That said, I've made a couple of observations about the movie, having followed its online (and onscreen) trailers pretty faithfully (though not so obsessively that I was willing to pay good money to see trash like Poseidon) that put a different kind of smile on my face.

Anyone who knows me knows that I have been a fan of Spider-Man for almost as long as it took to get a Spider-Man movie made (very minimal exaggeration there). I was practically rabid when the first Spidey movie broke box office records and became the highest grossing movie of the new millenium back when it was released. I am a fan of both of the web slinger's onscreen adventures, in particular Spider-Man 2.

Having seen SM2 as many times as I have, I've noticed a lot, and I mean a lot of similarities between its storyline and general craftsmanship and that of the upcoming Superman epic.

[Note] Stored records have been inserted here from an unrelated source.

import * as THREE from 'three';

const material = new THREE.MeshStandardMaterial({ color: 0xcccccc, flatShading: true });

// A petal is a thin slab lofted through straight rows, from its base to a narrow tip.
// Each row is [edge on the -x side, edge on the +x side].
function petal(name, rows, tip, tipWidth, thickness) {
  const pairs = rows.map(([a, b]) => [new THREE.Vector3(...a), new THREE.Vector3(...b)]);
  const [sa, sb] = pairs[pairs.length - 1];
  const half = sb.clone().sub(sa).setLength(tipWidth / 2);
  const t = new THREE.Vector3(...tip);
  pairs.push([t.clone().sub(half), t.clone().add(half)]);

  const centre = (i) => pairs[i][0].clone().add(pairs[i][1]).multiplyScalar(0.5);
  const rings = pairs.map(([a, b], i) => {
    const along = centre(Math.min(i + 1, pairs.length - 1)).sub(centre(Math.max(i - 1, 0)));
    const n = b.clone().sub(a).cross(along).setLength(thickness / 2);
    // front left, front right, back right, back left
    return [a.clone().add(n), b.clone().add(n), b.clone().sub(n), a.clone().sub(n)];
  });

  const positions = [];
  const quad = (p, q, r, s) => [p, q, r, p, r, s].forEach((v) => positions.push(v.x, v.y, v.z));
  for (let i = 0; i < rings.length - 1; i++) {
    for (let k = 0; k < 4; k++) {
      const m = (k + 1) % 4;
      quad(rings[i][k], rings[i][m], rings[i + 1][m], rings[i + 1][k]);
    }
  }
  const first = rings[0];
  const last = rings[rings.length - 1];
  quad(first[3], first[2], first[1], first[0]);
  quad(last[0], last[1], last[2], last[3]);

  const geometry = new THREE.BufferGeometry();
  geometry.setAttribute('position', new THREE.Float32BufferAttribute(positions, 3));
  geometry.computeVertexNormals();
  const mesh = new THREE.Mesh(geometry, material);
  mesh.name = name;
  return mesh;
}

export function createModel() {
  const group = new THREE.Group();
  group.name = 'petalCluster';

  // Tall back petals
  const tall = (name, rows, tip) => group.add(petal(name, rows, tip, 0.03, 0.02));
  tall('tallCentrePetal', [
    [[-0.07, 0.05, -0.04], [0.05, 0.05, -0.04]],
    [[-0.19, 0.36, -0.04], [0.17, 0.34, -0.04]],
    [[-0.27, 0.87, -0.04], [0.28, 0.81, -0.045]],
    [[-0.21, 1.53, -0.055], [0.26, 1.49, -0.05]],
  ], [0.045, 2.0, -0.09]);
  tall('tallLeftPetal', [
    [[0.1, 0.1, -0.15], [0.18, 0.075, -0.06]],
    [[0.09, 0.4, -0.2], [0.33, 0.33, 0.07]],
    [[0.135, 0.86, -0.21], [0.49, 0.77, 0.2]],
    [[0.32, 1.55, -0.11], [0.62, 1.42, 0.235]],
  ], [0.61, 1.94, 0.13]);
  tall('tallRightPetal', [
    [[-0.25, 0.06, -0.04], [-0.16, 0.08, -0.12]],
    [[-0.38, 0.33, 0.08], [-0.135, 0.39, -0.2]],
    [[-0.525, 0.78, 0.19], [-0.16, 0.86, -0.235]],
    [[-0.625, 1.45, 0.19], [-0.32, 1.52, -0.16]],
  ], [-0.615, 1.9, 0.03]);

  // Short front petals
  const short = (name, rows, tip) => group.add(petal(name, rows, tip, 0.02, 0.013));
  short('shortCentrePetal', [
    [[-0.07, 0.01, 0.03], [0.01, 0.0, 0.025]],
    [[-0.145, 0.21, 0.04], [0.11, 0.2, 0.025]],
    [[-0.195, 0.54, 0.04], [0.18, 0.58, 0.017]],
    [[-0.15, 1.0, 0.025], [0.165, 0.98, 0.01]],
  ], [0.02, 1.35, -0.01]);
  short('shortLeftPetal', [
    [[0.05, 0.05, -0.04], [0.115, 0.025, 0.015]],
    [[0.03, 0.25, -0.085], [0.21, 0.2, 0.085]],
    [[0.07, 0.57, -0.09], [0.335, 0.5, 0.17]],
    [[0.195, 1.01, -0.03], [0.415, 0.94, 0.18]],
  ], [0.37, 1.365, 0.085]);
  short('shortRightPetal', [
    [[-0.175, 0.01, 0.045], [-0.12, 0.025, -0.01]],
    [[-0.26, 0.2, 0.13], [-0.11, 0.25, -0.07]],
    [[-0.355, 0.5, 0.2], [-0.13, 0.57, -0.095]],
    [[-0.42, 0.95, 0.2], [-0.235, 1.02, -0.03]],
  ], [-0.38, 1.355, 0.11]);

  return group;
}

For a quick rundown: In SM2, Mary Jane was engaged to John Jameson, son of Daily Bugle publisher Jonah Jameson. In SR, Lois Lane is engaged to the nephew of Daily Planet editor-in-chief Perry White. In SM2, Peter Parker/Spider-Man struggles with his own frustrations. In SR, Clark Kent/Kal El/Superman struggles with the fact that the world apparently doesn't need him anymore (although in SM2 part of his problem is his decision to turn his back on the world even though it does need him).

Admittedly, Singer and company have made no secret about their dilemma of how to make Superman relevant to an audience that has warmed up to angst ridden heroes, foremost of whom would definitely be Spider-Man. But I didn't think they'd even go for similar plot devices.

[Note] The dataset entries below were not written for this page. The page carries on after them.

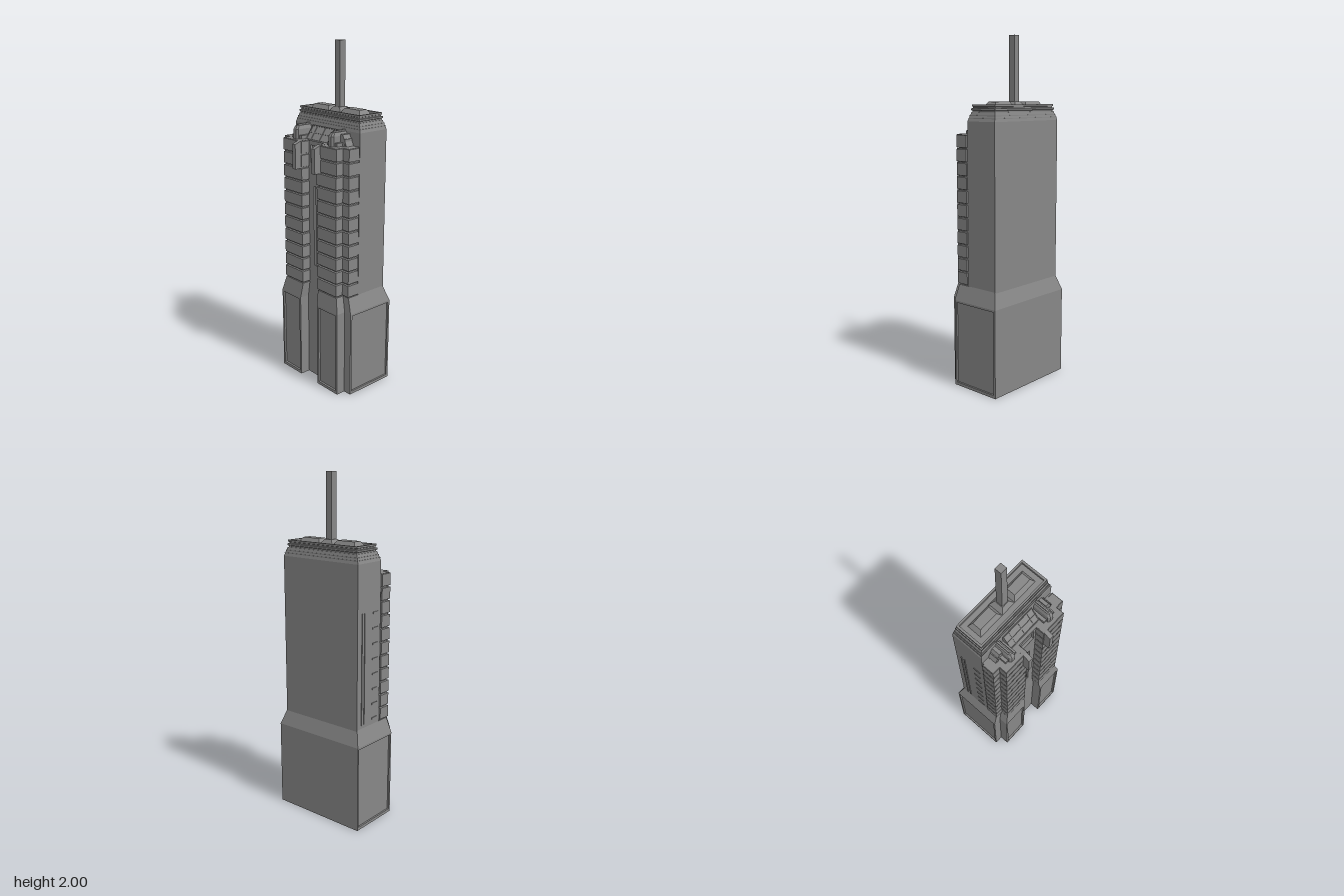
import * as THREE from 'three';

const mat = new THREE.MeshStandardMaterial({ color: 0x868686, flatShading: true });
const shellMat = new THREE.MeshStandardMaterial({ color: 0x868686, flatShading: true, side: THREE.DoubleSide });

// Rectangle in plan, counter-clockwise seen from above
const rect = (x0, x1, z0, z1) => [[x1, z1], [x1, z0], [x0, z0], [x0, z1]];
const mirror = (poly) => poly.map(([x, z]) => [-x, z]).reverse();

// Skin a stack of plan outlines [[outline, y], ...] with optional bottom cap
function loft(rings, { bottom = true } = {}) {
  const pos = [];
  const put = ([p, y], i) => pos.push(p[i][0], y, p[i][1]);
  const n = rings[0][0].length;
  for (let r = 0; r < rings.length - 1; r++) {
    const a = rings[r], b = rings[r + 1];
    for (let i = 0; i < n; i++) {
      const j = (i + 1) % n;
      put(a, i); put(a, j); put(b, j);
      put(a, i); put(b, j); put(b, i);
    }
  }
  const cap = (ring, flip) => {
    const pts = ring[0].map(([x, z]) => new THREE.Vector2(x, -z));
    for (const f of THREE.ShapeUtils.triangulateShape(pts, [])) {
      (flip ? [f[0], f[2], f[1]] : f).forEach((i) => put(ring, i));
    }
  };
  if (bottom) cap(rings[0], true);
  cap(rings[rings.length - 1], false);
  const g = new THREE.BufferGeometry();
  g.setAttribute('position', new THREE.Float32BufferAttribute(pos, 3));
  g.computeVertexNormals();
  return g;
}

// Flat plate in the xy plane with rectangular holes [x0, x1, y0, y1]
function plate([x0, x1, y0, y1], holes, depth) {
  const path = (P, a, b, c, d) => new P([[a, c], [b, c], [b, d], [a, d]].map((p) => new THREE.Vector2(...p)));
  const s = path(THREE.Shape, x0, x1, y0, y1);
  s.holes = holes.map((h) => path(THREE.Path, ...h));
  return new THREE.ExtrudeGeometry(s, { depth, bevelEnabled: false });
}

export function createModel() {
  const model = new THREE.Group();
  const add = (name, geo, m = mat) => {
    const mesh = new THREE.Mesh(geo, m);
    mesh.name = name;
    model.add(mesh);
    return mesh;
  };
  const box = (name, x0, x1, y0, y1, z0, z1) =>
    add(name, new THREE.BoxGeometry(x1 - x0, y1 - y0, z1 - z0))
      .position.set((x0 + x1) / 2, (y0 + y1) / 2, (z0 + z1) / 2);
  // A loft and its twin on the other side
  const pair = (name, rings) => {
    add(name + 'Left', loft(rings));
    add(name + 'Right', loft(rings.map(([p, y]) => [mirror(p), y])));
  };

  // Base: hollow, stepped plan with sunken panels, tapering into the shaft
  const basePlan = (w, zb, zs, wx, zw, cx, zc) => {
    const half = [[cx, zc], [cx, zw], [wx, zw], [wx, zs], [w, zs], [w, zb]];
    return [...half, ...mirror(half)];
  };
  const foot = basePlan(0.29, -0.2, 0.115, 0.25, 0.16, 0.075, 0.111);
  const sill = basePlan(0.3, -0.2, 0.115, 0.25, 0.172, 0.075, 0.111);
  const neck = basePlan(0.27, -0.17, 0.105, 0.225, 0.157, 0.067, 0.105);
  add('base', loft([[foot, 0], [foot, 0.51], [sill, 0.51], [neck, 0.6]], { bottom: false }), shellMat);

  // Frames around the base panels
  for (const s of [1, -1]) {
    const [a, b] = s > 0 ? [0.075, 0.25] : [-0.25, -0.075];
    add('frontPanelFrame', plate([a, b, 0, 0.51], [[a + 0.013, b - 0.013, 0.018, 0.498]], 0.012))
      .position.z = 0.16;
    const side = add('sidePanelFrame',
      plate([-0.115, 0.2, 0, 0.51], [[-0.102, 0.188, 0.018, 0.498]], 0.01));
    side.rotation.y = Math.PI / 2;
    side.position.x = s > 0 ? 0.29 : -0.3;
  }

  // Main shaft, stepped crown and sunken roof in one skin
  const r = (w, d) => rect(-w, w, -0.172 + d, 0.03 - d);
  add('shaft', loft([
    [r(0.27, 0), 0.59], [r(0.27, 0), 1.53], [r(0.251, 0.013), 1.58],
    [r(0.247, 0.017), 1.58], [r(0.247, 0.017), 1.588], [r(0.253, 0.012), 1.591],
    [r(0.253, 0.012), 1.6], [r(0.244, 0.019), 1.602], [r(0.244, 0.019), 1.609],
    [r(0.249, 0.015), 1.611], [r(0.249, 0.015), 1.621],
    [r(0.236, 0.026), 1.621], [r(0.236, 0.026), 1.607],
  ]));
  for (const y of [1.545, 1.56]) {
    const t = (y - 1.53) / 0.05;
    const w = 0.2715 - 0.019 * t, d = 0.013 * t - 0.0015;
    add('crownBand', loft([[r(w, d), y], [r(w, d), y + 0.004]]));
  }

  // Tall strip and short ledges on the right flank
  for (const z of [-0.135, -0.112]) box('flankStrip', -0.274, -0.268, 0.62, 1.26, z, z + 0.006);
  for (let i = 0; i < 8; i++) {
    const y = 0.63 + i * 0.088;
    box('flankLedge', -0.274, -0.268, y, y + 0.01, -0.04, 0.005);
  }

  // Roof housings and mast
  pair('roofHousing', [[rect(0.047, 0.206, -0.118, -0.028), 1.607], [rect(0.068, 0.185, -0.1, -0.047), 1.636]]);
  add('mastFoot', loft([[rect(-0.047, 0.047, -0.118, -0.028), 1.607], [rect(-0.024, 0.024, -0.1, -0.047), 1.636]]));
  box('mast', -0.02, 0.02, 1.62, 2, -0.092, -0.052);

  // Front wings: storeys separated by narrow grooves
  const wing = (d) => [
    [0.065 + d, 0.16 - d], [0.226 - d, 0.16 - d], [0.226 - d, 0.112 - d],
    [0.275 - d, 0.112 - d], [0.275 - d, 0.037 + d], [0.065 + d, 0.037 + d],
  ];
  const storeys = [];
  for (let i = 0; i < 11; i++) {
    const y0 = 0.6 + i * 0.0778, y1 = y0 + 0.0778;
    storeys.push([wing(0.009), y0], [wing(0.009), y0 + 0.005], [wing(0), y0 + 0.008],
      [wing(0), y1 - 0.003], [wing(0.009), y1]);
  }
  storeys.splice(-1, 1, [wing(0.003), 1.456]);
  pair('wing', storeys);
  pair('wingLink', [[rect(0.05, 0.265, 0.02, 0.055), 0.59], [rect(0.05, 0.265, 0.02, 0.055), 1.455]]);

  // Fins at the inner top corners of the wings
  pair('fin', [[rect(0.07, 0.096, 0.1, 0.2), 1.3], [rect(0.07, 0.096, 0.1, 0.2), 1.441],
    [rect(0.07, 0.096, 0.1, 0.16), 1.457]]);

  // Centre bay with a tall slot and a square recess
  box('centreBay', -0.07, 0.07, 0.59, 1.456, 0.02, 0.09);
  add('centreBayFace', plate([-0.07, 0.07, 0.59, 1.456],
    [[-0.024, 0.024, 0.715, 1.195], [-0.05, 0.05, 1.33, 1.43]], 0.015)).position.z = 0.09;
  box('slotBar', -0.015, 0.015, 0.715, 1.195, 0.088, 0.1);

  // Sloping glazed roof with its bars
  const gz = [0.086, 0.034], gy = [1.456, 1.527];
  add('glazedRoof', loft([[rect(-0.11, 0.11, 0.02, gz[0]), gy[0]], [rect(-0.11, 0.11, 0.02, gz[1]), gy[1]]]));
  const tilt = Math.atan2(gz[1] - gz[0], gy[1] - gy[0]);
  const len = Math.hypot(gz[1] - gz[0], gy[1] - gy[0]);
  const bar = (w, h, x, t) => {
    const m = add('glazingBar', new THREE.BoxGeometry(w, h, 0.006));
    m.position.set(x, gy[0] + (gy[1] - gy[0]) * t, gz[0] + (gz[1] - gz[0]) * t);
    m.rotation.x = tilt;
  };
  for (const x of [-0.108, -0.07, 0, 0.07, 0.108]) bar(0.004, len, x, 0.5);
  for (const t of [0.02, 0.5, 0.98]) bar(0.22, 0.004, 0, t);

  // Pods on the deck with chamfered noses, each on a plinth with a ridge
  const pod = (w, z) => [[0.15 + w, 0.02], [0.15 - w, 0.02], [0.15 - w, z - 0.01],
    [0.15 - w * 0.5, z], [0.15 + w * 0.5, z], [0.15 + w, z - 0.01]];
  pair('podPlinth', [[rect(0.11, 0.19, 0.02, 0.121), 1.45], [rect(0.11, 0.19, 0.02, 0.121), 1.476]]);
  pair('pod', [[pod(0.021, 0.138), 1.45], [pod(0.021, 0.138), 1.51], [pod(0.013, 0.125), 1.53]]);
  pair('podRidge', [[rect(0.145, 0.155, 0.02, 0.115), 1.52], [rect(0.145, 0.155, 0.02, 0.115), 1.538]]);

  // Slopes outside the pods, each with a bar along the middle
  pair('deckSlope', [[rect(0.17, 0.224, 0.02, 0.081), 1.45], [rect(0.17, 0.19, 0.02, 0.081), 1.518]]);
  pair('slopeBar', [[rect(0.203, 0.208, 0.02, 0.083), 1.45], [rect(0.203, 0.208, 0.02, 0.083), 1.495]]);
  return model;
}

Even the superficial similarities are there: Sony Picture Imageworks, the company that is making Superman fly on the big screen for the first time in almost twenty years, is the company that enabled Spider-Man to swing through Manhattan. I mean, they could have just as easily have gone with ILM, or even the new king of the visual effects roost Weta Digital, but they went for SPI, based largely, if not solely, on its track record with iconic superheroes. A close look at Superman's spandex shows that there's a certain texture to it, the way James Acheson designed Spider-Man's tights in a very peculiar way.

It's particularly gratifying for a Spider-Man fan like myself, in the same way that Pepsi lovers must have loved Coke's flavor shift twenty years ago, to see the makers of Superman trying to make him more like Spider-Man to sell him these days. It's funny considering that if Jerry Siegel and Joe Shuster hadn't come up with Superman in 1938, Spider-Man, in all likelihood, wouldn't even exist. Even the most fanatical Spider-Man devotee knows that. In the same sense, the original Richard Donner Superman served as a huge inspiration for Sam Raimi's Spidey movies. I guess it's cyclical somehow, the way George Lucas was inspired by Japanese epics to make Star Wars, which in turn inspired a lot of Japanese anime and manga creators to make a whole slew of space-epics over the next several years.

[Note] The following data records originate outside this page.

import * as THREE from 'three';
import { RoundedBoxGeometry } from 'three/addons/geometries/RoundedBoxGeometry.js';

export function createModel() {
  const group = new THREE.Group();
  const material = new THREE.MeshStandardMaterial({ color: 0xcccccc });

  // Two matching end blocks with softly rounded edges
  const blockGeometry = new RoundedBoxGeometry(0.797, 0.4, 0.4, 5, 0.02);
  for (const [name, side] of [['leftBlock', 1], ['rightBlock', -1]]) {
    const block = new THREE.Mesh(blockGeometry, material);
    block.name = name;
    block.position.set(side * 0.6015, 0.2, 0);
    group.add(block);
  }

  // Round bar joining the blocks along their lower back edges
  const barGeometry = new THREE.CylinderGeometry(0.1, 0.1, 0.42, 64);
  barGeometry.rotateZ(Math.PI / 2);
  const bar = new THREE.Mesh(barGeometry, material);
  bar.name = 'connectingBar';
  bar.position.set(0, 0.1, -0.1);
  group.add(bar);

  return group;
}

The marketing push for Superman Returns has it poised to be potentially the biggest movie of the year, and not the runner-up to the Pirates of the Caribbean sequel a lot of people were predicting, and if the movie is anywhere near as good as the trailers are, it will truly deserve that title. Still, it gives me an odd sense of satisfaction to know that no small part of the movie's success will spring from all the lessons the filmmakers learned from the trails blazed by Sam Raimi and his Spider-Man crew.

Also, if Superman Returns should go on to break records, it'll be with some eager anticipation that I'll wait for Spider-Man 3 (out next year) to top them. Hehehe...